(Dataset entries)
———

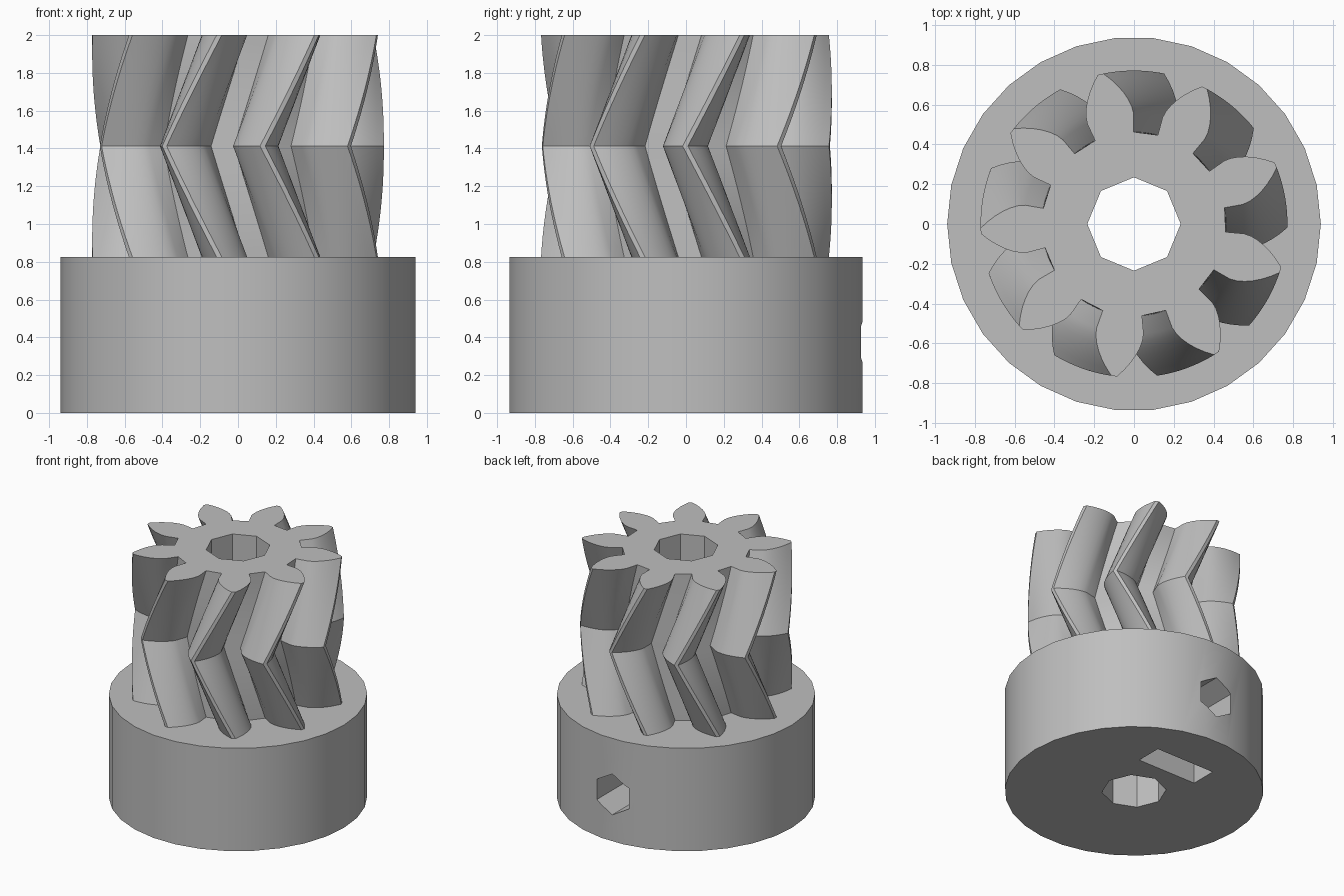
import bpy, bmesh
from math import pi, sin, cos, tan, acos, radians
from mathutils import Matrix

if "Cube" in bpy.data.objects:
    bpy.data.objects.remove(bpy.data.objects["Cube"], do_unlink=True)

HUB_R, HUB_TOP, TOP = 0.94, 0.825, 2.0
TEETH, ROOT_R, BASE_R, TIP_R = 9, 0.463, 0.555, 0.772
BASE_HALF = radians(12.4)      # half angle of a tooth at its root
TOOTH_AT, TWIST = radians(22.6), radians(-22.9)
SLICES = 10                    # per half of the herringbone
SCREW_Z = 0.375

grey = bpy.data.materials.new("plain_grey")
grey.use_nodes = True
colour = (0.52, 0.52, 0.52, 1)
grey.diffuse_color = colour
grey.node_tree.nodes["Principled BSDF"].inputs["Base Color"].default_value = colour


def finish(name, bm):
    bmesh.ops.recalc_face_normals(bm, faces=bm.faces)
    mesh = bpy.data.meshes.new(name)
    bm.to_mesh(mesh)
    bm.free()
    mesh.materials.append(grey)
    ob = bpy.data.objects.new(name, mesh)
    bpy.context.collection.objects.link(ob)
    return ob


def prism(name, sides, radius, start, end, matrix=Matrix()):
    """Regular prism along z, first corner on +x, then placed by matrix."""
    ring = [(radius * cos(2 * pi * i / sides), radius * sin(2 * pi * i / sides))
            for i in range(sides)]
    return loft(name, [[(x, y, z) for x, y in ring] for z in (start, end)], matrix)


def loft(name, rings, matrix=Matrix()):
    """Closed solid through a stack of matching rings."""
    bm = bmesh.new()
    loops = [[bm.verts.new(matrix @ Matrix.Translation(p).translation) for p in r]
             for r in rings]
    n = len(loops[0])
    for a, b in zip(loops, loops[1:]):
        for i in range(n):
            j = (i + 1) % n
            bm.faces.new((a[i], a[j], b[j], b[i]))
    bm.faces.new(loops[0][::-1])
    bm.faces.new(loops[-1])
    return finish(name, bm)


def box(name, size, centre):
    bm = bmesh.new()
    bmesh.ops.create_cube(bm, size=1, matrix=Matrix.Translation(centre) @ Matrix.Diagonal((*size, 1)))
    return finish(name, bm)


def activate(ob):
    bpy.ops.object.select_all(action='DESELECT')
    ob.select_set(True)
    bpy.context.view_layer.objects.active = ob


def cut(ob, cutters):
    activate(ob)
    for c in cutters:
        c.hide_render = True
        mod = ob.modifiers.new("cut", 'BOOLEAN')
        mod.operation, mod.solver, mod.object = 'DIFFERENCE', 'EXACT', c
        bpy.ops.object.modifier_apply(modifier=mod.name)


# Involute tooth outline, as (radius, angle) pairs from root to tip
flank = [(ROOT_R, BASE_HALF)]
for i in range(7):
    r = BASE_R + (TIP_R - BASE_R) * i / 6
    a = acos(BASE_R / r)
    flank.append((r, BASE_HALF - (tan(a) - a)))
tooth = [(r, -a) for r, a in flank] + [(r, a) for r, a in reversed(flank)]
outline = [(r, a + TOOTH_AT + 2 * pi * k / TEETH) for k in range(TEETH) for r, a in tooth]

# Herringbone gear: twists one way to mid height, then back
rings = []
for s in range(2 * SLICES + 1):
    z = HUB_TOP + (TOP - HUB_TOP) * s / (2 * SLICES)
    turn = TWIST * (1 - abs(s - SLICES) / SLICES)
    rings.append([(r * cos(a + turn), r * sin(a + turn), z) for r, a in outline])
gear = loft("herringbone_gear", rings)

# Hub
hub = prism("hub", 30, HUB_R, 0, HUB_TOP)

# Shaft bore, screw hole to the back, and captive nut slot open below
to_back = Matrix.Translation((0, 0, SCREW_Z)) @ Matrix.Rotation(-pi / 2, 4, 'X') @ Matrix.Rotation(pi / 2, 4, 'Z')
bore = prism("bore_cutter", 8, 0.235, -0.2, TOP + 0.2)
screw = prism("screw_cutter", 6, 0.164, 0, 1.2, to_back)
nut = prism("nut_cutter", 6, 0.3, 0.37, 0.58, to_back)
slot = box("slot_cutter", (0.52, 0.21, SCREW_Z + 0.2), (0, 0.475, (SCREW_Z - 0.2) / 2))

cut(gear, [bore])
cut(hub, [bore, screw, nut, slot])
for c in (bore, screw, nut, slot):
    bpy.data.objects.remove(c, do_unlink=True)

for ob in (gear, hub):
    activate(ob)
    bpy.ops.object.shade_smooth_by_angle(angle=radians(25))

———

» Try it
Filter by the word "objects": copy every line of the data that holds it.

» Task solution
if "Cube" in bpy.data.objects:
    bpy.data.objects.remove(bpy.data.objects["Cube"], do_unlink=True)
    ob = bpy.data.objects.new(name, mesh)
    bpy.context.collection.objects.link(ob)
    bpy.context.view_layer.objects.active = ob
    bpy.data.objects.remove(c, do_unlink=True)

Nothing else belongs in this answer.